In his annual budget address on Tuesday, February 24, Christie used most of his 25-minute speech to speak about pension reform, calling the current system “broken.” He cited a pension reform commission that he appointed in calling for a complete overhaul of the system, which would freeze the current pension fund, meaning that current retirees would continue to receive pension benefits, but these benefits would not be adjusted for cost of living increases. Christie’s proposed pension reform would also increase the amount that public employees, including teachers, would pay towards health insurance, raising the average employee contribution from 18 percent to 25 percent. For fiscal year 2016, which begins July 1, 2015, Christie proposed a $33.8 billion state budget that does not meet the pension requirements of the 2011 law. The law, passed with bipartisan support and hailed by Christie as a huge success at the time, called for a $2.9 billion contribution to the pension system by the state for FY2016. Christie’s budget proposes a contribution of $1.3 billion, less than half of the required amount.
The governor’s budget address did not take up the issues of education funding nor the Transportation Trust Fund, which the state uses to fund road repair projects. Democrats harshly criticized the governor, as did the NJEA, New Jersey’s largest teachers union, for skating around the issue of education funding. In his address, Christie touted a newly refreshed relationship with the NJEA, to which the union responded with a sharp statement that the union is not actively negotiating with the governor; rather, the union is open to considering anything Christie may have to offer in terms of education policy. As for the Transportation Trust Fund, which is nearly out of money, Christie did not address the issue. This came as a surprise to analysts and politicians, as a recent study by the Federal Highway Administration found that at least 35 percent of bridges in New Jersey are structurally deficient, the sixth-highest percentage in the nation. Analysts estimate that the Transportation Trust Fund is less than six months away from complete financial insolvency, according to a report by The Star-Ledger. Democrats have proposed increasing the state’s gasoline tax, which is the second-lowest in the nation at 14.5 cents. Proposals for increase in the tax range from a 15 to 25 cent hike, which would amount to over $1 billion in additional revenue, all of which can be funneled into much-needed road repairs. Governor Christie is adamantly against tax hikes of any kind.
With a June deadline to pass a balanced FY2016 budget just months away, Governor Christie must now work with the legislature to find common ground on a plethora of financial issues, including pensions, education, and transportation.

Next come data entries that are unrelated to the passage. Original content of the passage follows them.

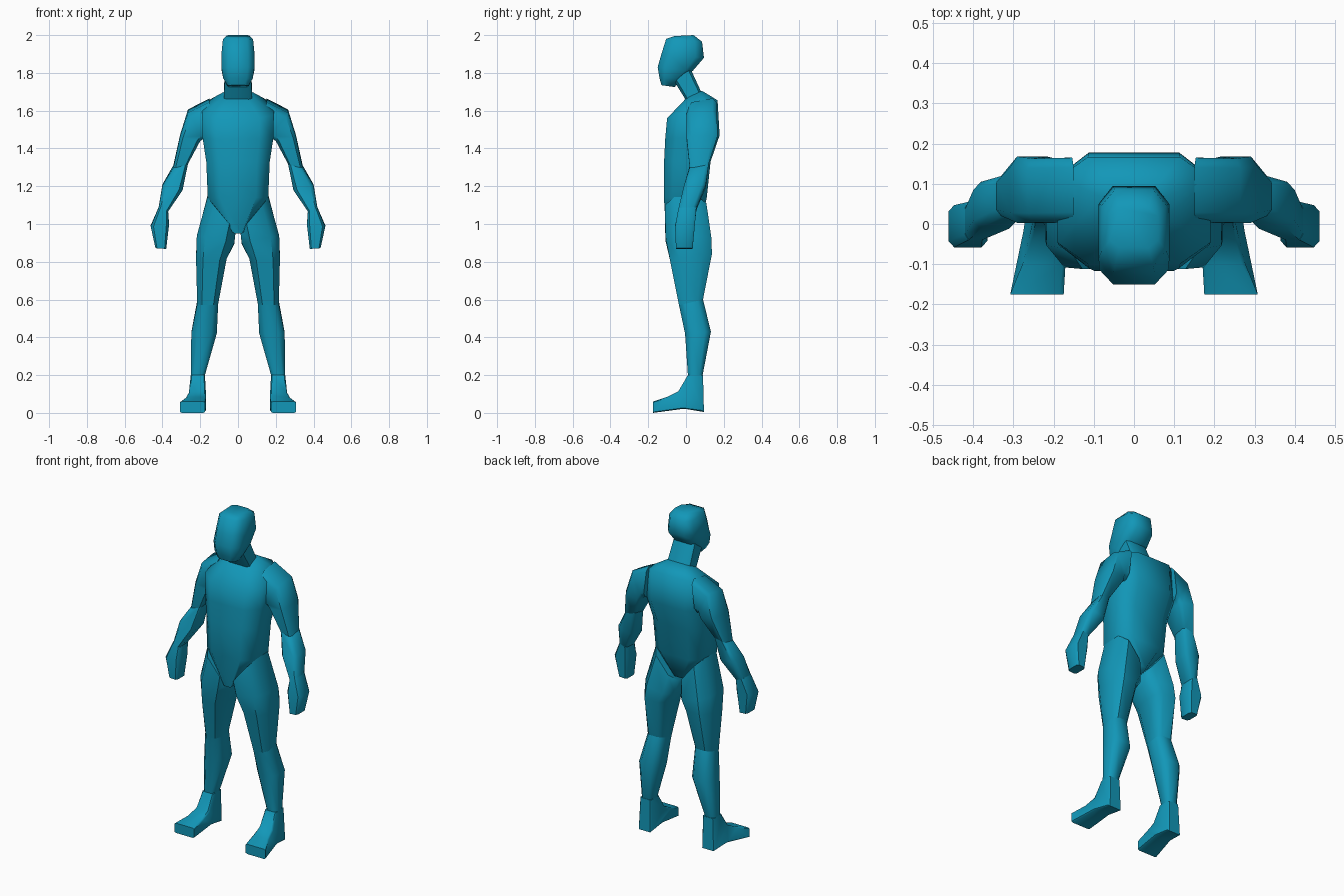
import bpy, bmesh, math

skin = bpy.data.materials.new("teal")
skin.diffuse_color = (0.006, 0.31, 0.48, 1)


def loft(name, rings, side=1, corner=0.6, angle=50):
    """Skin chamfered-box rings: (inner x, outer x, front y, front z, back y, back z, z rise across x)."""
    c = corner
    section = [(1, -c), (1, c), (c, 1), (-c, 1), (-1, c), (-1, -c), (-c, -1), (c, -1)]
    bm = bmesh.new()
    loops = []
    for x0, x1, yf, zf, yb, zb, rise in rings:
        loop = []
        for u, v in section:
            x = (x0 + x1) / 2 + u * (x1 - x0) / 2
            y = (yf + yb) / 2 + v * (yb - yf) / 2
            z = (zf + zb) / 2 + v * (zb - zf) / 2 + u * rise
            loop.append(bm.verts.new((side * x, y, z)))
        loops.append(loop)
    n = len(section)
    for a, b in zip(loops, loops[1:]):
        for i in range(n):
            j = (i + 1) % n
            bm.faces.new((a[i], a[j], b[j], b[i]))
    bm.faces.new(loops[0])
    bm.faces.new(loops[-1])
    bmesh.ops.recalc_face_normals(bm, faces=bm.faces)
    for f in bm.faces:
        f.smooth = True
    me = bpy.data.meshes.new(name)
    bm.to_mesh(me)
    bm.free()
    me.set_sharp_from_angle(angle=math.radians(angle))
    me.materials.append(skin)
    ob = bpy.data.objects.new(name, me)
    bpy.context.collection.objects.link(ob)


# Head: slices tilt from the crown down to the chin
loft("head", [
    (-.06, .06, -.06, 1.995, .04, 2.0, 0),
    (-.08, .08, -.105, 1.98, .085, 1.965, 0),
    (-.088, .088, -.13, 1.90, .095, 1.88, 0),
    (-.087, .087, -.15, 1.83, .035, 1.81, 0),
    (-.078, .078, -.14, 1.77, -.02, 1.775, 0),
    (-.055, .055, -.13, 1.735, -.06, 1.725, 0)], angle=60)

# Neck: leans forward
loft("neck", [
    (-.07, .07, -.065, 1.76, .02, 1.83, 0),
    (-.075, .075, 0, 1.655, .08, 1.70, 0)], corner=.75)

# Torso: shoulders down to the V of the pelvis
loft("torso", [
    (-.08, .08, 0, 1.665, .085, 1.705, 0),
    (-.19, .19, -.10, 1.56, .167, 1.655, 0),
    (-.187, .187, -.11, 1.45, .178, 1.47, 0),
    (-.168, .168, -.116, 1.33, .13, 1.33, 0),
    (-.16, .16, -.117, 1.14, .11, 1.14, 0),
    (-.035, .035, -.105, .95, .08, 1.0, 0)], corner=.6, angle=60)

for side, label in ((1, "left"), (-1, "right")):
    # Upper arm: starts on a near-vertical cut at the shoulder
    loft(label + "_upper_arm", [
        (.175, .15, .005, 1.54, .165, 1.57, .10),
        (.185, .265, .003, 1.515, .163, 1.54, .07),
        (.20, .307, .003, 1.45, .168, 1.46, .012),
        (.265, .342, .02, 1.305, .12, 1.325, -.01)], side, .7)

    # Forearm
    loft(label + "_forearm", [
        (.265, .342, .02, 1.305, .12, 1.325, -.01),
        (.293, .40, -.012, 1.19, .105, 1.20, .012),
        (.37, .42, -.04, 1.075, .055, 1.08, .01)], side, .65)

    # Hand: a closed mitten
    loft(label + "_hand", [
        (.37, .42, -.04, 1.075, .055, 1.08, .01),
        (.365, .462, -.058, .99, .047, 1.0, -.005),
        (.38, .437, -.053, .87, .035, .87, .002)], side, .7)

    # Thigh: slanted hip cut down to the knee
    loft(label + "_thigh", [
        (.012, .162, -.112, 1.05, .108, 1.06, .09),
        (.02, .218, -.108, .92, .135, .91, .02),
        (.06, .222, -.085, .81, .137, .84, 0),
        (.105, .216, -.037, .57, .09, .60, 0)], side, .55)

    # Lower leg
    loft(label + "_shin", [
        (.105, .216, -.037, .57, .09, .60, 0),
        (.112, .247, -.005, .42, .132, .43, 0),
        (.175, .25, .01, .20, .088, .20, 0)], side, .55)

    # Foot: rolls from the ankle forward to the splayed toes
    loft(label + "_foot", [
        (.175, .25, .01, .20, .09, .20, 0),
        (.17, .26, -.04, .115, .095, .005, 0),
        (.17, .275, -.10, .085, -.01, .022, 0),
        (.175, .308, -.175, .06, -.175, 0, 0)], side, .85)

Christie called on the legislature to work with him on these issues without the need for court decisions, and even called for a state constitutional amendment on the issue of pensions, which would theoretically land on the ballot this November. The Administration’s appeal to the New Jersey Supreme Court on the pension issue is pending.